In the listing below, pick out lines with "verts".

= Beginning of Section =

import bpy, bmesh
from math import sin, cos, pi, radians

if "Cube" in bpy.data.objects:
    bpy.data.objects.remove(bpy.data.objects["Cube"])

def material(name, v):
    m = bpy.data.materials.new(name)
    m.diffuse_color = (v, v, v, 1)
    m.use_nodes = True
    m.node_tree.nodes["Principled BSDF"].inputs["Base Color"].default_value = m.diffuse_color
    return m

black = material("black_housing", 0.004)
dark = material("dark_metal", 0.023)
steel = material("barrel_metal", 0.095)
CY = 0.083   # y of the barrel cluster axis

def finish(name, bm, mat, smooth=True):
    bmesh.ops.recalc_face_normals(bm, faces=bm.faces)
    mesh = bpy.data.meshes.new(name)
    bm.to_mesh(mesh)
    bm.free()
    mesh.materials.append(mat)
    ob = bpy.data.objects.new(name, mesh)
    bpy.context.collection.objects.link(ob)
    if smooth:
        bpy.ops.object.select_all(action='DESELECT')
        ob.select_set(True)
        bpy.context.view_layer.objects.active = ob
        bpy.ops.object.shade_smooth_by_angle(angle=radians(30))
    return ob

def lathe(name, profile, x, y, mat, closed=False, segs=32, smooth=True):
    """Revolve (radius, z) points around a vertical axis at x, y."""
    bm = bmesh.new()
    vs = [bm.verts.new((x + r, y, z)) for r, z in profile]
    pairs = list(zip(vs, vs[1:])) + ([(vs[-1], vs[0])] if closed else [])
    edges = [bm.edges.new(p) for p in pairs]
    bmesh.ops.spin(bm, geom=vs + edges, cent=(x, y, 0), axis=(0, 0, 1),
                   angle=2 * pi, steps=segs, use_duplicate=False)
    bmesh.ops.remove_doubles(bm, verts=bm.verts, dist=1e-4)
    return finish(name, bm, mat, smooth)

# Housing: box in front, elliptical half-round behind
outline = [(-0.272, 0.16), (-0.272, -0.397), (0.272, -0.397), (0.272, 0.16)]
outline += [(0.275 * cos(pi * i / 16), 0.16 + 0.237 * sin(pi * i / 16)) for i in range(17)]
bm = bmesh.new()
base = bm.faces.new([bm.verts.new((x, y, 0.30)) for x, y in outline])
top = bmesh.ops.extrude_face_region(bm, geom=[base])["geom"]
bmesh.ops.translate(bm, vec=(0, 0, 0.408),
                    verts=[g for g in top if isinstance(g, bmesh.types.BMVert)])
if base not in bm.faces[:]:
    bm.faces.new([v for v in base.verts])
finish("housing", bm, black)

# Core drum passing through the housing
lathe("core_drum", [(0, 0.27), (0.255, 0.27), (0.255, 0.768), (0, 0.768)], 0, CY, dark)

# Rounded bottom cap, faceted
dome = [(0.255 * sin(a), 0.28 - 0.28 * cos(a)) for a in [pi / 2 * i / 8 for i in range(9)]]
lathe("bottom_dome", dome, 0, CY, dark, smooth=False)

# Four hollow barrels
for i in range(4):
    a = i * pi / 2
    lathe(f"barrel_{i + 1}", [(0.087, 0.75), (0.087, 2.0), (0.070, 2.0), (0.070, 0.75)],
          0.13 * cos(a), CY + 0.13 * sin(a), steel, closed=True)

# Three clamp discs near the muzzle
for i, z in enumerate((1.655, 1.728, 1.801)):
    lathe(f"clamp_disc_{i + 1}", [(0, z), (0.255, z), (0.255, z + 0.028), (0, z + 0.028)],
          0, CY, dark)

= End of Section =
= Beginning of Section =

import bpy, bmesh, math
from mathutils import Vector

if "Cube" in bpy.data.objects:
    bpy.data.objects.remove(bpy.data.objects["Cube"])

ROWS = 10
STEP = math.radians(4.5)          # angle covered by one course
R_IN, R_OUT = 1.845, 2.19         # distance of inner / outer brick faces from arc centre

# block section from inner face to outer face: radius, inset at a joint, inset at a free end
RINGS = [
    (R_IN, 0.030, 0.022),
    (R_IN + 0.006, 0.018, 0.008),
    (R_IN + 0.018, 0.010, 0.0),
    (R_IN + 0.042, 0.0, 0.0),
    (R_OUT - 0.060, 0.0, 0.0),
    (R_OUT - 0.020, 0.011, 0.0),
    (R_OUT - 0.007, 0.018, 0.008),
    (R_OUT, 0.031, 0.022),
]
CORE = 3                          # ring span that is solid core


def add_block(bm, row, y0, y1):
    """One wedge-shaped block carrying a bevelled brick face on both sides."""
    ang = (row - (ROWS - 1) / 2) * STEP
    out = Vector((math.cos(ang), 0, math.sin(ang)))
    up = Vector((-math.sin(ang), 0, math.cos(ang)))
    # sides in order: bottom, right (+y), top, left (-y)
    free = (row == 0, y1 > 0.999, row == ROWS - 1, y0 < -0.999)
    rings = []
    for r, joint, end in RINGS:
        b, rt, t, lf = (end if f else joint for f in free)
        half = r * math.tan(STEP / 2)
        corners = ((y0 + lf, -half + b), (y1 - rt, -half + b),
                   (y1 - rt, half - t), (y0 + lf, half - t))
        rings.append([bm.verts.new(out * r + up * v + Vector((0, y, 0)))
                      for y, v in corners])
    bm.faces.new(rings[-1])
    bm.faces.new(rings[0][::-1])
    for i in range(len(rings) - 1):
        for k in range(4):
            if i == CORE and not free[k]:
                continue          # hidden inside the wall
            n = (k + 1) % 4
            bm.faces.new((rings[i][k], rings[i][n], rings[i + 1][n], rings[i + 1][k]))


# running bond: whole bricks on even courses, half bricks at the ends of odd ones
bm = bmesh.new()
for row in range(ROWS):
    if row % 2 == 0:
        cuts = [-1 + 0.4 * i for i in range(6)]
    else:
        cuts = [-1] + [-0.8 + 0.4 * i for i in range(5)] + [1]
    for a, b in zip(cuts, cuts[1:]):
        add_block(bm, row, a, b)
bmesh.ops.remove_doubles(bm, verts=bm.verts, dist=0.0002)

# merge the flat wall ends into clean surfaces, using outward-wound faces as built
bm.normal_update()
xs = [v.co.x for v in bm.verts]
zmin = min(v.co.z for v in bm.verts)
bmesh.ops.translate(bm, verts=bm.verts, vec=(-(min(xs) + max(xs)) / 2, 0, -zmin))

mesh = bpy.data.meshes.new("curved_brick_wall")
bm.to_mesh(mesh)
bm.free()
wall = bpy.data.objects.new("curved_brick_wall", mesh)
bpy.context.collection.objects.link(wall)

= End of Section =

### Finished task
    vs = [bm.verts.new((x + r, y, z)) for r, z in profile]
    bmesh.ops.remove_doubles(bm, verts=bm.verts, dist=1e-4)
base = bm.faces.new([bm.verts.new((x, y, 0.30)) for x, y in outline])
                    verts=[g for g in top if isinstance(g, bmesh.types.BMVert)])
    bm.faces.new([v for v in base.verts])
        rings.append([bm.verts.new(out * r + up * v + Vector((0, y, 0)))
bmesh.ops.remove_doubles(bm, verts=bm.verts, dist=0.0002)
xs = [v.co.x for v in bm.verts]
zmin = min(v.co.z for v in bm.verts)
bmesh.ops.translate(bm, verts=bm.verts, vec=(-(min(xs) + max(xs)) / 2, 0, -zmin))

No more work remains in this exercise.